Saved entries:
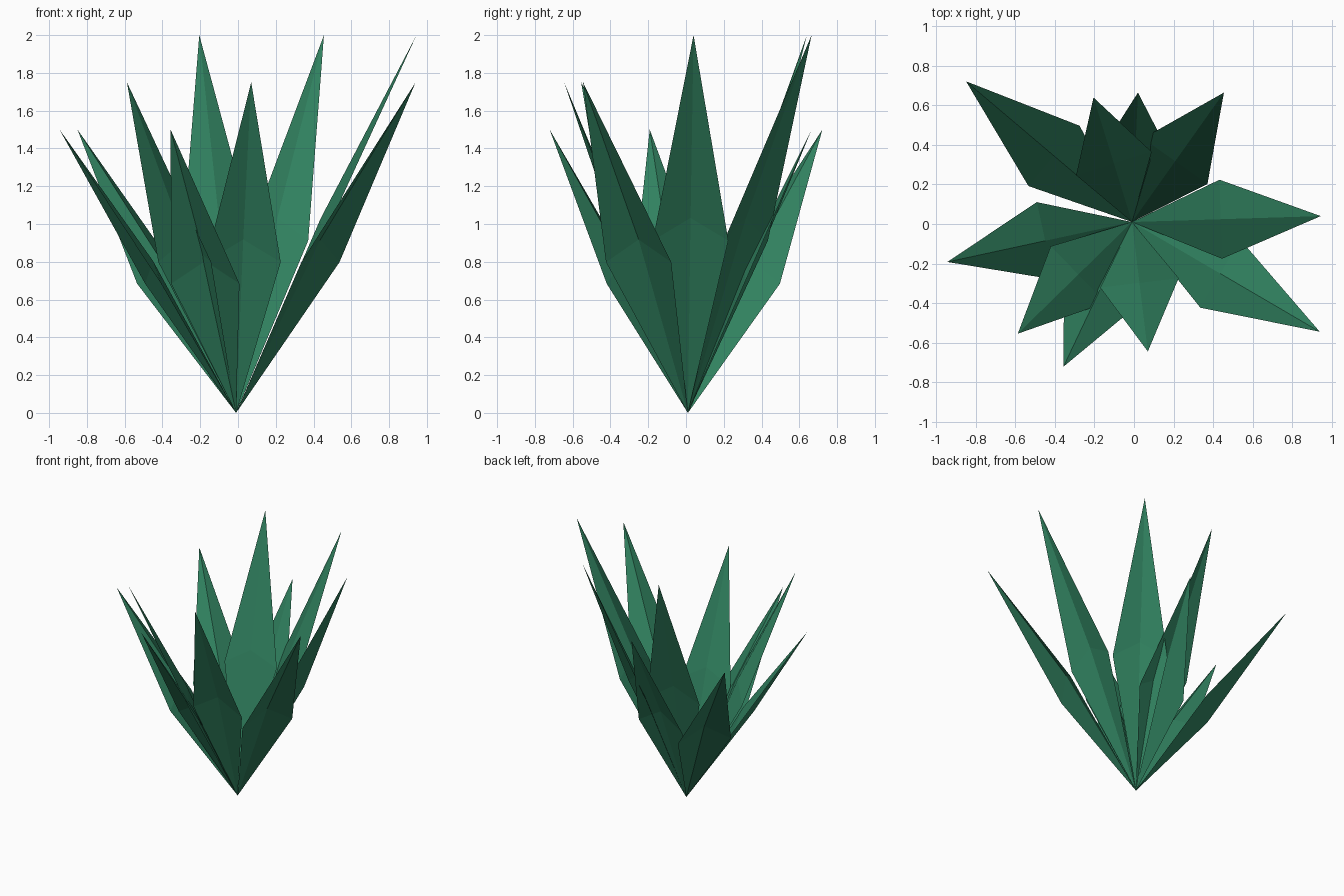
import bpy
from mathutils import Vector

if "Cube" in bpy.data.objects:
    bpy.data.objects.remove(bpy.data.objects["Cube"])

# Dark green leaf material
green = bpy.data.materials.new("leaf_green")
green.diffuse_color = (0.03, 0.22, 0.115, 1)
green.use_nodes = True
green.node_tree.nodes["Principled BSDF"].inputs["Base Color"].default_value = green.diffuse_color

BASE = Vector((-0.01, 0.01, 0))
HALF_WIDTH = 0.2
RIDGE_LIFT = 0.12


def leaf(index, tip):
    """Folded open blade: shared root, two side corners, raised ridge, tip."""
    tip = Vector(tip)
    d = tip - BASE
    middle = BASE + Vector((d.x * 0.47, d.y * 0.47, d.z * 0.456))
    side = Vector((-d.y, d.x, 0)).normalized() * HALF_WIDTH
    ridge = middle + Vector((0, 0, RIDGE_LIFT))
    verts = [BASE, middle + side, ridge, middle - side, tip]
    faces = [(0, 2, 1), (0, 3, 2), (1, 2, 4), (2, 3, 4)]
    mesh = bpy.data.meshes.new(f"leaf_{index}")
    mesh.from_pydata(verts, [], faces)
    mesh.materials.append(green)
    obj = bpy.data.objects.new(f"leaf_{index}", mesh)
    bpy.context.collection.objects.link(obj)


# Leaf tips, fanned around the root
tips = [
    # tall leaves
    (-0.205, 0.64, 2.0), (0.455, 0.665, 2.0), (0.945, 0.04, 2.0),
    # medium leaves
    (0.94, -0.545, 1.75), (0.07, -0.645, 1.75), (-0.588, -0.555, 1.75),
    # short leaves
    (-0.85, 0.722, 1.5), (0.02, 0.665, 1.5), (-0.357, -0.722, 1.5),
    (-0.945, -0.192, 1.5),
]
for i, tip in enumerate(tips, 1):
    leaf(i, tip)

==

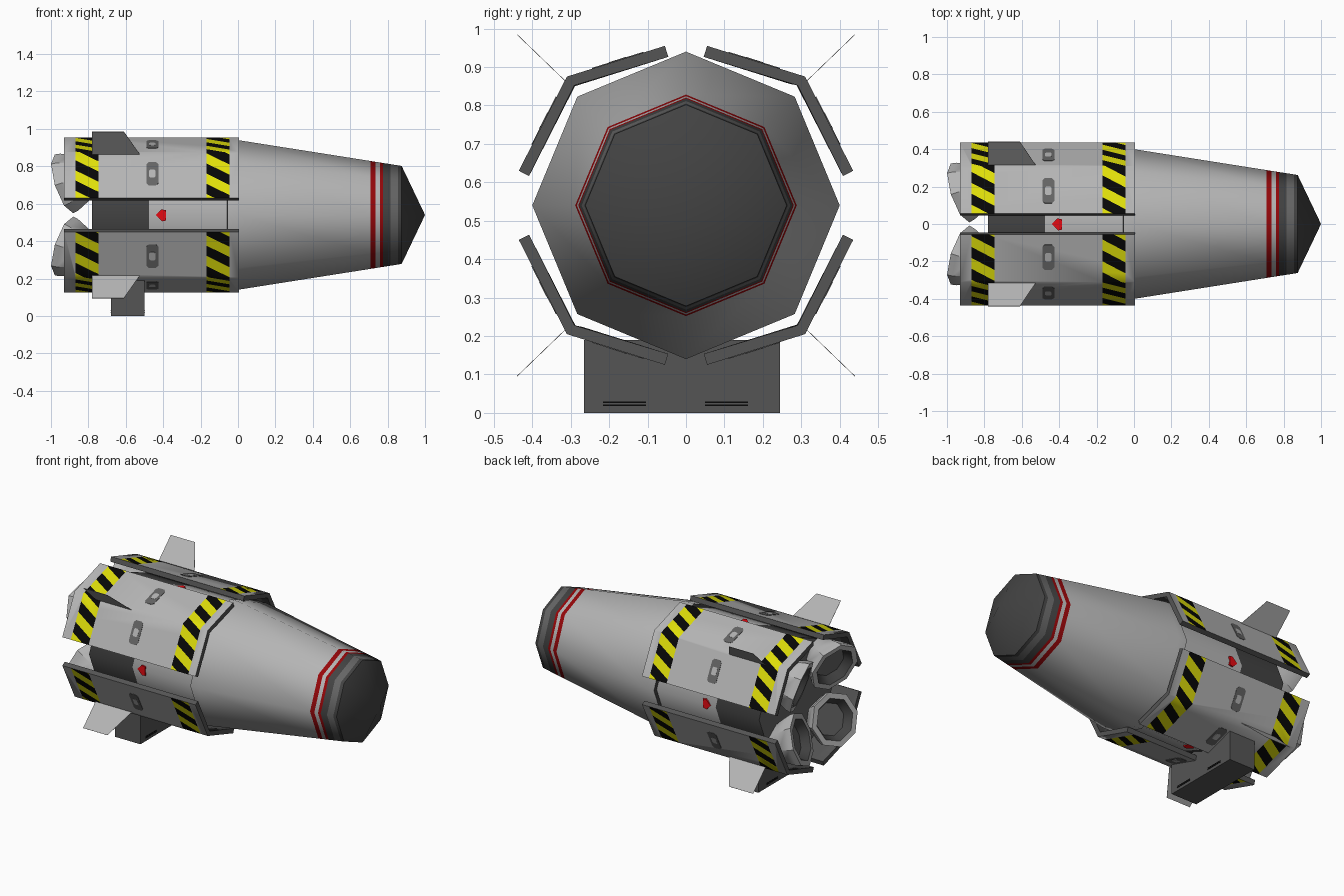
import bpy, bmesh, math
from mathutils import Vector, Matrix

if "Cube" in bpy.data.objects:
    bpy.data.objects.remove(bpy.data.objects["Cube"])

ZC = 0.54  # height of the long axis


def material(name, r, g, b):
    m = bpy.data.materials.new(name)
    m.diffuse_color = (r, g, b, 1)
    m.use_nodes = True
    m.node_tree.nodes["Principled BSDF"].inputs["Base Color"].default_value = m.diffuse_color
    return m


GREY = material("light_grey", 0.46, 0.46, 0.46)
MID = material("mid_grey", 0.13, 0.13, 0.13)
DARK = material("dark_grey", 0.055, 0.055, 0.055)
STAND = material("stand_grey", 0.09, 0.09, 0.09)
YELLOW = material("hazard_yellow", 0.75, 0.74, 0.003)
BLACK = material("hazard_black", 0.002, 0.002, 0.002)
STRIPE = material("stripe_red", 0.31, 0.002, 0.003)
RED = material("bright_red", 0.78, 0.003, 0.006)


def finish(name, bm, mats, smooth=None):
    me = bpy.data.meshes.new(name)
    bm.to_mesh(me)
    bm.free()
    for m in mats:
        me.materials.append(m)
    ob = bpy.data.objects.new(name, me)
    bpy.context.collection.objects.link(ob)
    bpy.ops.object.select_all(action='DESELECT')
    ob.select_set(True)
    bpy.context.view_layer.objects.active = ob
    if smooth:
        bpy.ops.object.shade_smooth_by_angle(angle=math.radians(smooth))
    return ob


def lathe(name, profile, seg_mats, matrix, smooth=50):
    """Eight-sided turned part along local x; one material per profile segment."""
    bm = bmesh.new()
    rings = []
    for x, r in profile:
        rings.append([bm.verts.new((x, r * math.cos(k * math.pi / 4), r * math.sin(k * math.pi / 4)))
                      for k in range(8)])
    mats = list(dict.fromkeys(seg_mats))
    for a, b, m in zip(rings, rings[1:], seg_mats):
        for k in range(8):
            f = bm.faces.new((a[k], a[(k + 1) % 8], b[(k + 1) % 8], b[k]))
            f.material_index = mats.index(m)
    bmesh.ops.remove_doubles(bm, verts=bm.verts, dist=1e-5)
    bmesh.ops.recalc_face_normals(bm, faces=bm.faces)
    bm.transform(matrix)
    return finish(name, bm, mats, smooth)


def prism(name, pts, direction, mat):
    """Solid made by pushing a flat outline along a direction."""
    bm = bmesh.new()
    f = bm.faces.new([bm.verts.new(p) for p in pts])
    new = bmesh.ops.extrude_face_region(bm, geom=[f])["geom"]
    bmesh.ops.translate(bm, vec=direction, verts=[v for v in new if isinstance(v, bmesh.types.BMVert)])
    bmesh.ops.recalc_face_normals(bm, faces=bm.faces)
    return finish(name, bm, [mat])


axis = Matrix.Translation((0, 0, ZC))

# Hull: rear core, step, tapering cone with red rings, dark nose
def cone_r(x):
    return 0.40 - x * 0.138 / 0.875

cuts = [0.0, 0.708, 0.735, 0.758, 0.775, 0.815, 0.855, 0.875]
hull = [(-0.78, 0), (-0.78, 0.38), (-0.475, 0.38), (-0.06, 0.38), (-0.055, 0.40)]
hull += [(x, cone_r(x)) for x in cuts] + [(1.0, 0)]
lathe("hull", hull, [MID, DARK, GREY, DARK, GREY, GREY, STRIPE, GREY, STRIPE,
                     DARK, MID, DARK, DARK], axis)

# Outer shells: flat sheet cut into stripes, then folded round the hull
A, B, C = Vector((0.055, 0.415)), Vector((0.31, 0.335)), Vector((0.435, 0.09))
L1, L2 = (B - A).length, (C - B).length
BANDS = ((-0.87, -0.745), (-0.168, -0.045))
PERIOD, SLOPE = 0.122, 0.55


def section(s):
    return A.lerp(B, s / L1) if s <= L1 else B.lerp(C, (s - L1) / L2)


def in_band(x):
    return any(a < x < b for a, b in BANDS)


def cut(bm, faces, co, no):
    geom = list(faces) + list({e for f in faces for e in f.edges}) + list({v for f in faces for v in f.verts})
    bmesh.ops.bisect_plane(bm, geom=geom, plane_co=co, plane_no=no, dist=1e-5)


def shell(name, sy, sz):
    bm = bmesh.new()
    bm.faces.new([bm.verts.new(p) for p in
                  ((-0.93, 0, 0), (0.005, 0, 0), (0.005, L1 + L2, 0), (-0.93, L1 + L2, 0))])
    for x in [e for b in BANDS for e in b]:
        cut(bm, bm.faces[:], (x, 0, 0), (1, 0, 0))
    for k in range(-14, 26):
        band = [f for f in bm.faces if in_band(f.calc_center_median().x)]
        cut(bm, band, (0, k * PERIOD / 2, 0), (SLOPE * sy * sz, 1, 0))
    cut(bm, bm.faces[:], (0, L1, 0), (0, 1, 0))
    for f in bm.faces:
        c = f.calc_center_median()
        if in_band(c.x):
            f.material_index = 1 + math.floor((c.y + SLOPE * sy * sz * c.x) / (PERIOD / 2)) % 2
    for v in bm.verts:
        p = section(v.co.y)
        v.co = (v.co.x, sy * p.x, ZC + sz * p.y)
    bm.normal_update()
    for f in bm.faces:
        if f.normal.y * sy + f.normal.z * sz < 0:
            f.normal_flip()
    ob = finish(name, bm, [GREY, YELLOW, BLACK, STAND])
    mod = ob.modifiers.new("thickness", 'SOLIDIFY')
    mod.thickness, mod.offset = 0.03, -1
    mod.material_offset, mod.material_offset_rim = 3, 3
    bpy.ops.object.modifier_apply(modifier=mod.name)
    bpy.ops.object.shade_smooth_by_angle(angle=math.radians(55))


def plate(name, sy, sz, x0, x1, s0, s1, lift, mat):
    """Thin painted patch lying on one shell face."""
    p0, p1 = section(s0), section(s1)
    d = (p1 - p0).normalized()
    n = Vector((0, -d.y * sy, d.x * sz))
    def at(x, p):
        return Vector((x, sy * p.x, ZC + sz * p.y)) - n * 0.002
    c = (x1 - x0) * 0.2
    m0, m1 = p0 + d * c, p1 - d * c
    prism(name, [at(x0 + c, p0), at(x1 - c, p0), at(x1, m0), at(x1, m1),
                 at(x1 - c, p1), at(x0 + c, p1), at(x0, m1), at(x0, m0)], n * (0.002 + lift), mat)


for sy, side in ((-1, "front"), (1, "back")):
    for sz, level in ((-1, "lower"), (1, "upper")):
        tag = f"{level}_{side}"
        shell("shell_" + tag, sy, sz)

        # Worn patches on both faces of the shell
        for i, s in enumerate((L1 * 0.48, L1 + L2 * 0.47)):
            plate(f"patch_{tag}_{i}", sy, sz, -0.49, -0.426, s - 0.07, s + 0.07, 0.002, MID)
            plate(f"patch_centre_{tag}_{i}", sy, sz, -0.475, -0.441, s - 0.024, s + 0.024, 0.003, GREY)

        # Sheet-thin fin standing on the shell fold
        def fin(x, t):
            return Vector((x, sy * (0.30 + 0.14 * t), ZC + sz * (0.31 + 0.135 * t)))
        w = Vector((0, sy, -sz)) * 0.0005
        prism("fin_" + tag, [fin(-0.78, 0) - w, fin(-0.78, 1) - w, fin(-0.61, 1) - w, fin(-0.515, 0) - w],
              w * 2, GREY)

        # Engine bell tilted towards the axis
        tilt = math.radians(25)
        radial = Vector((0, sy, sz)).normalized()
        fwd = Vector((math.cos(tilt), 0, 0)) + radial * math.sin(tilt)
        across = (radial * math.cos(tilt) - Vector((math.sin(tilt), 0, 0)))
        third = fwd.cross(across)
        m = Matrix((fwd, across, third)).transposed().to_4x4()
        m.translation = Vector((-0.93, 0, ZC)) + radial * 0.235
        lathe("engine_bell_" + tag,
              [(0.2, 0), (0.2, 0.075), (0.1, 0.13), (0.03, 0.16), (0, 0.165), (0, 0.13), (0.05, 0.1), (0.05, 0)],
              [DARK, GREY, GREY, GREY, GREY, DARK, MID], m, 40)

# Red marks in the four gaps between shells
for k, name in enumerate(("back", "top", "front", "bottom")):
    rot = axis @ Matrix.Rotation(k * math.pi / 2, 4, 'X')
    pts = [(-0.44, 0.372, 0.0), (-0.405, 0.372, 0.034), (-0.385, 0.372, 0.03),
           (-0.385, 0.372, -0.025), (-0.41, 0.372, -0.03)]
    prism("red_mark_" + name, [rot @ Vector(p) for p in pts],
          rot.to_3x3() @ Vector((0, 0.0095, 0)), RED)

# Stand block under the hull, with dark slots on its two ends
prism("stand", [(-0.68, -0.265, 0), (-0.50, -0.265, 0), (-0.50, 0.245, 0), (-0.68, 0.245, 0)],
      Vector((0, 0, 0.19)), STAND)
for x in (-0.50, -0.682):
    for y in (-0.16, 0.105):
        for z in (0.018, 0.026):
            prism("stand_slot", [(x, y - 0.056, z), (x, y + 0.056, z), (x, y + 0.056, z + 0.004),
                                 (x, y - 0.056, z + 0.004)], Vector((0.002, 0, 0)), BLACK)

--

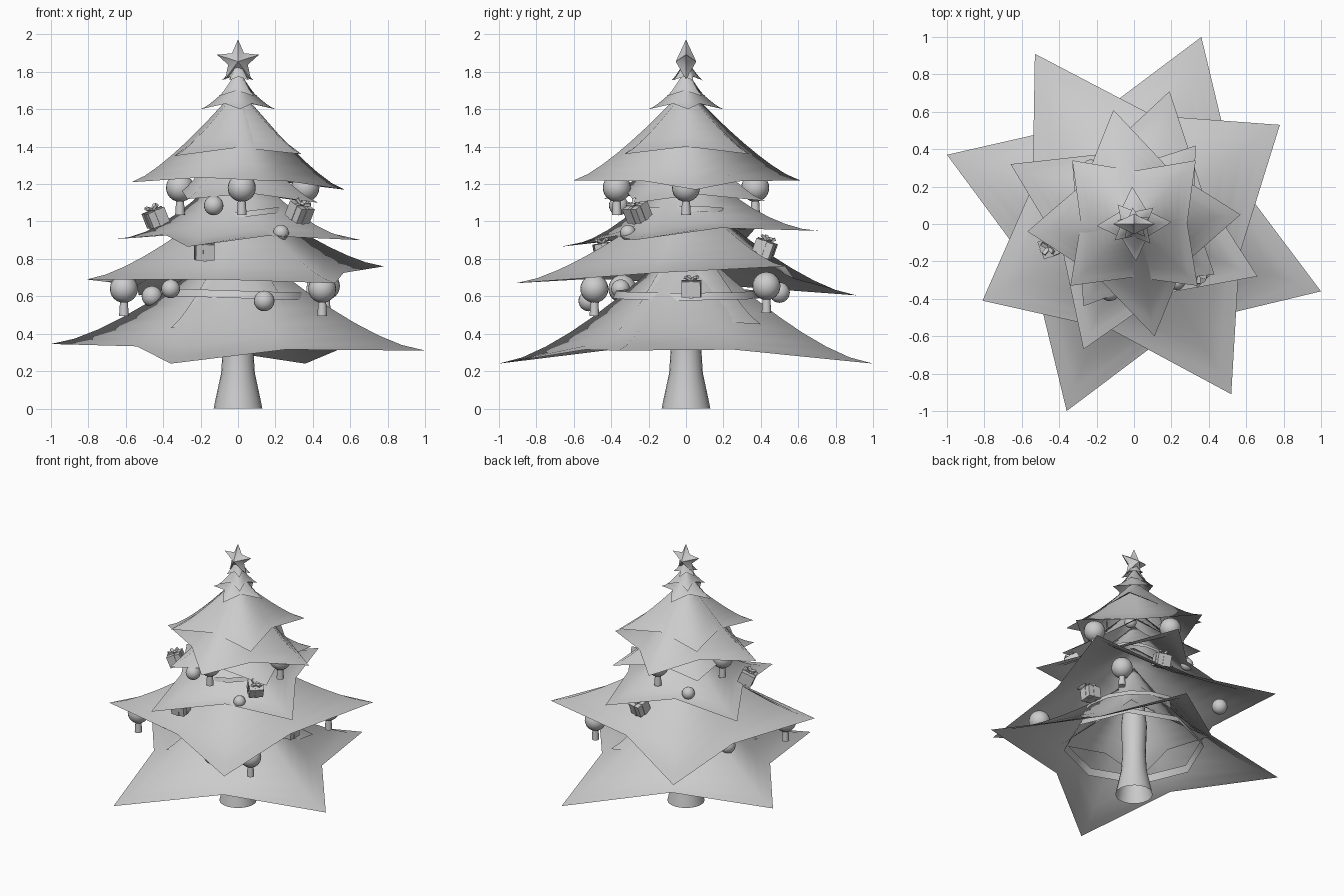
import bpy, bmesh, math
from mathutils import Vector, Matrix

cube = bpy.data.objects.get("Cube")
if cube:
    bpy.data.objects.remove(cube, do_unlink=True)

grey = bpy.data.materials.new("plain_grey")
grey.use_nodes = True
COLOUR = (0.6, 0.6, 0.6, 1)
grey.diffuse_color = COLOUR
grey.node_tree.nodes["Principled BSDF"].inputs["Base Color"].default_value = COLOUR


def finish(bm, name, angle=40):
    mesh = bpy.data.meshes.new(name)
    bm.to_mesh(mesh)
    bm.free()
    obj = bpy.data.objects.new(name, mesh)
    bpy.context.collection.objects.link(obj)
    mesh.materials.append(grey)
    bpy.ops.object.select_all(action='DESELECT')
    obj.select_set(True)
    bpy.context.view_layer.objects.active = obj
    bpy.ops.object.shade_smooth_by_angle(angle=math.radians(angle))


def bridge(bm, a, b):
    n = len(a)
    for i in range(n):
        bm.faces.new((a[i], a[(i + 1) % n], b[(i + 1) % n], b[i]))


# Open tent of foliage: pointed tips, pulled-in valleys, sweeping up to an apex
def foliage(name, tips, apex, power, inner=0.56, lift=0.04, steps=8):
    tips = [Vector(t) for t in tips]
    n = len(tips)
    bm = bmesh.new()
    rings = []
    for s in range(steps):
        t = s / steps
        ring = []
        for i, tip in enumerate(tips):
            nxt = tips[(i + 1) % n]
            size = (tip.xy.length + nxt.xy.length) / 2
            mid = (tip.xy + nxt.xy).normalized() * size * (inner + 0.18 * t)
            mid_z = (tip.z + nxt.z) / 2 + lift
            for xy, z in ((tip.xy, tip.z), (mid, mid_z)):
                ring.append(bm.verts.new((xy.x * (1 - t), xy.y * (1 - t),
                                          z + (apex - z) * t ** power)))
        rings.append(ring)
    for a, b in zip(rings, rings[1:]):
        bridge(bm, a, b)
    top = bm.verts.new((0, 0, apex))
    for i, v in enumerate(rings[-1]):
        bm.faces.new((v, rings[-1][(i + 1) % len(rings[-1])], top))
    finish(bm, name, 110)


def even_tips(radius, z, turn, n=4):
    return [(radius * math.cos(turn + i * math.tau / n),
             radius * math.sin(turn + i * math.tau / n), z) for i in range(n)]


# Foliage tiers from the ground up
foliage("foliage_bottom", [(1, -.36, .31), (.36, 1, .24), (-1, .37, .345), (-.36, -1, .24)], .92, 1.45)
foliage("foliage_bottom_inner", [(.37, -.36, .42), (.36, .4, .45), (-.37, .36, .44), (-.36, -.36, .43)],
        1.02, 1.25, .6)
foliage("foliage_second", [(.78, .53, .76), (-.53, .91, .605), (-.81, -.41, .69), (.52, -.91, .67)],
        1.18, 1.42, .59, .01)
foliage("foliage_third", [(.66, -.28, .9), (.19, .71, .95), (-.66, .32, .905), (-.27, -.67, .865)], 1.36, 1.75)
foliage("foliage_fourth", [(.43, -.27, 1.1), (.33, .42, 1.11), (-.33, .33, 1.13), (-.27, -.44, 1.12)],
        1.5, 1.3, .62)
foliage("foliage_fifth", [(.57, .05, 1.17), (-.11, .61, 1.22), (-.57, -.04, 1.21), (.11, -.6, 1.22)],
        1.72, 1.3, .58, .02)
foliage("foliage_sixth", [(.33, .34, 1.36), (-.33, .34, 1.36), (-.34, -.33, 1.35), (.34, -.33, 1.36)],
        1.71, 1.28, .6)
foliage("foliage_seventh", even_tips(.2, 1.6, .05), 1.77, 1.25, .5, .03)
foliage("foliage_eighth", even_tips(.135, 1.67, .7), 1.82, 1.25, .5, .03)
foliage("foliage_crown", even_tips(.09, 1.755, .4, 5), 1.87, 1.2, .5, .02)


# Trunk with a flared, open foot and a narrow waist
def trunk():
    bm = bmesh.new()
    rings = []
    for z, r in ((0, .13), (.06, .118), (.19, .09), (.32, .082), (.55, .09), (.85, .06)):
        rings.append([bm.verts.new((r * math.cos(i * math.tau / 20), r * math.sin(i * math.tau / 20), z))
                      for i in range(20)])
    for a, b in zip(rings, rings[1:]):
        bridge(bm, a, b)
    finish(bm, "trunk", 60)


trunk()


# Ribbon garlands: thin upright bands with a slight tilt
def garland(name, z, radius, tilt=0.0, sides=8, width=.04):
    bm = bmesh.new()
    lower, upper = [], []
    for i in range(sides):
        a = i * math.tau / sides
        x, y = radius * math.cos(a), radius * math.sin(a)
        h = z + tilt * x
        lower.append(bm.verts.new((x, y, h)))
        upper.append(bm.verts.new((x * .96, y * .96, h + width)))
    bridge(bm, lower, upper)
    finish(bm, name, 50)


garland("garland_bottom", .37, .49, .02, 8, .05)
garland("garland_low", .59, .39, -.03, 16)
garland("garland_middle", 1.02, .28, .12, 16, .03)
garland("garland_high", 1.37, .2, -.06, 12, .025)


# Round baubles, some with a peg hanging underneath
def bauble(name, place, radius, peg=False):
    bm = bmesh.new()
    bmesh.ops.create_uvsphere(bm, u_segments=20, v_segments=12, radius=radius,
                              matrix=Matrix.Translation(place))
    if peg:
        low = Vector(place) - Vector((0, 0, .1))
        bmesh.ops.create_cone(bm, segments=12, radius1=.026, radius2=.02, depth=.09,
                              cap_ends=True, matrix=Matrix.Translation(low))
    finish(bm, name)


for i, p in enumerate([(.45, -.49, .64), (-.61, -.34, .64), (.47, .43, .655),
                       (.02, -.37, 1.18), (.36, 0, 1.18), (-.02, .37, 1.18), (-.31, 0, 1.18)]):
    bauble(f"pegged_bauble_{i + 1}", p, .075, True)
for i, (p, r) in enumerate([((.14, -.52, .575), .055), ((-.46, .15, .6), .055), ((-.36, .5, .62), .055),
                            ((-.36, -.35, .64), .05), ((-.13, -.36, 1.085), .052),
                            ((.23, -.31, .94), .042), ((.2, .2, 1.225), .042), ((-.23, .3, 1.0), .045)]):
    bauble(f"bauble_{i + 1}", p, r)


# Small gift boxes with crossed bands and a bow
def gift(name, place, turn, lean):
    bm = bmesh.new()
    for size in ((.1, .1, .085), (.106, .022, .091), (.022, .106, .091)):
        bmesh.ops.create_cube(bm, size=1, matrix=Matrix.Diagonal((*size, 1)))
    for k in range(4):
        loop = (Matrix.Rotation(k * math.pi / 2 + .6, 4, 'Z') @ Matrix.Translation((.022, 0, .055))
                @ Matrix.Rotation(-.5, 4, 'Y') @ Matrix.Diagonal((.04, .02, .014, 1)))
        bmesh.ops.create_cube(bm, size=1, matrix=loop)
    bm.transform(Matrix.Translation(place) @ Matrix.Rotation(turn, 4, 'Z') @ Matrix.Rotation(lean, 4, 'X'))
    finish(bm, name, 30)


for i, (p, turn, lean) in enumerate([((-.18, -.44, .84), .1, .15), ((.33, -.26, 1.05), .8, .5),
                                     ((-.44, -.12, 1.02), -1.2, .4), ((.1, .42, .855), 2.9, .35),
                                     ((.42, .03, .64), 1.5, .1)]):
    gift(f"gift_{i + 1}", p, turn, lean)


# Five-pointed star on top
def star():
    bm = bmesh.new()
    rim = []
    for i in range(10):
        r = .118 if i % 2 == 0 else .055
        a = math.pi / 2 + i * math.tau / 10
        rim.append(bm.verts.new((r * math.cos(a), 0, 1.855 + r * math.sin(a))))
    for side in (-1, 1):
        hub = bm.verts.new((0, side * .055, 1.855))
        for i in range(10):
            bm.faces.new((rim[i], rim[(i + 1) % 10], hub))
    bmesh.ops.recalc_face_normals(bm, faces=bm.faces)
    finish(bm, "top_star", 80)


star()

Work request
Only the lines that hold the word "enumerate" are wanted; each should be pulled from the records.

Solution for this exercise
for i, tip in enumerate(tips, 1):
        for i, s in enumerate((L1 * 0.48, L1 + L2 * 0.47)):
for k, name in enumerate(("back", "top", "front", "bottom")):
        for i, tip in enumerate(tips):
    for i, v in enumerate(rings[-1]):
for i, p in enumerate([(.45, -.49, .64), (-.61, -.34, .64), (.47, .43, .655),
for i, (p, r) in enumerate([((.14, -.52, .575), .055), ((-.46, .15, .6), .055), ((-.36, .5, .62), .055),
for i, (p, turn, lean) in enumerate([((-.18, -.44, .84), .1, .15), ((.33, -.26, 1.05), .8, .5),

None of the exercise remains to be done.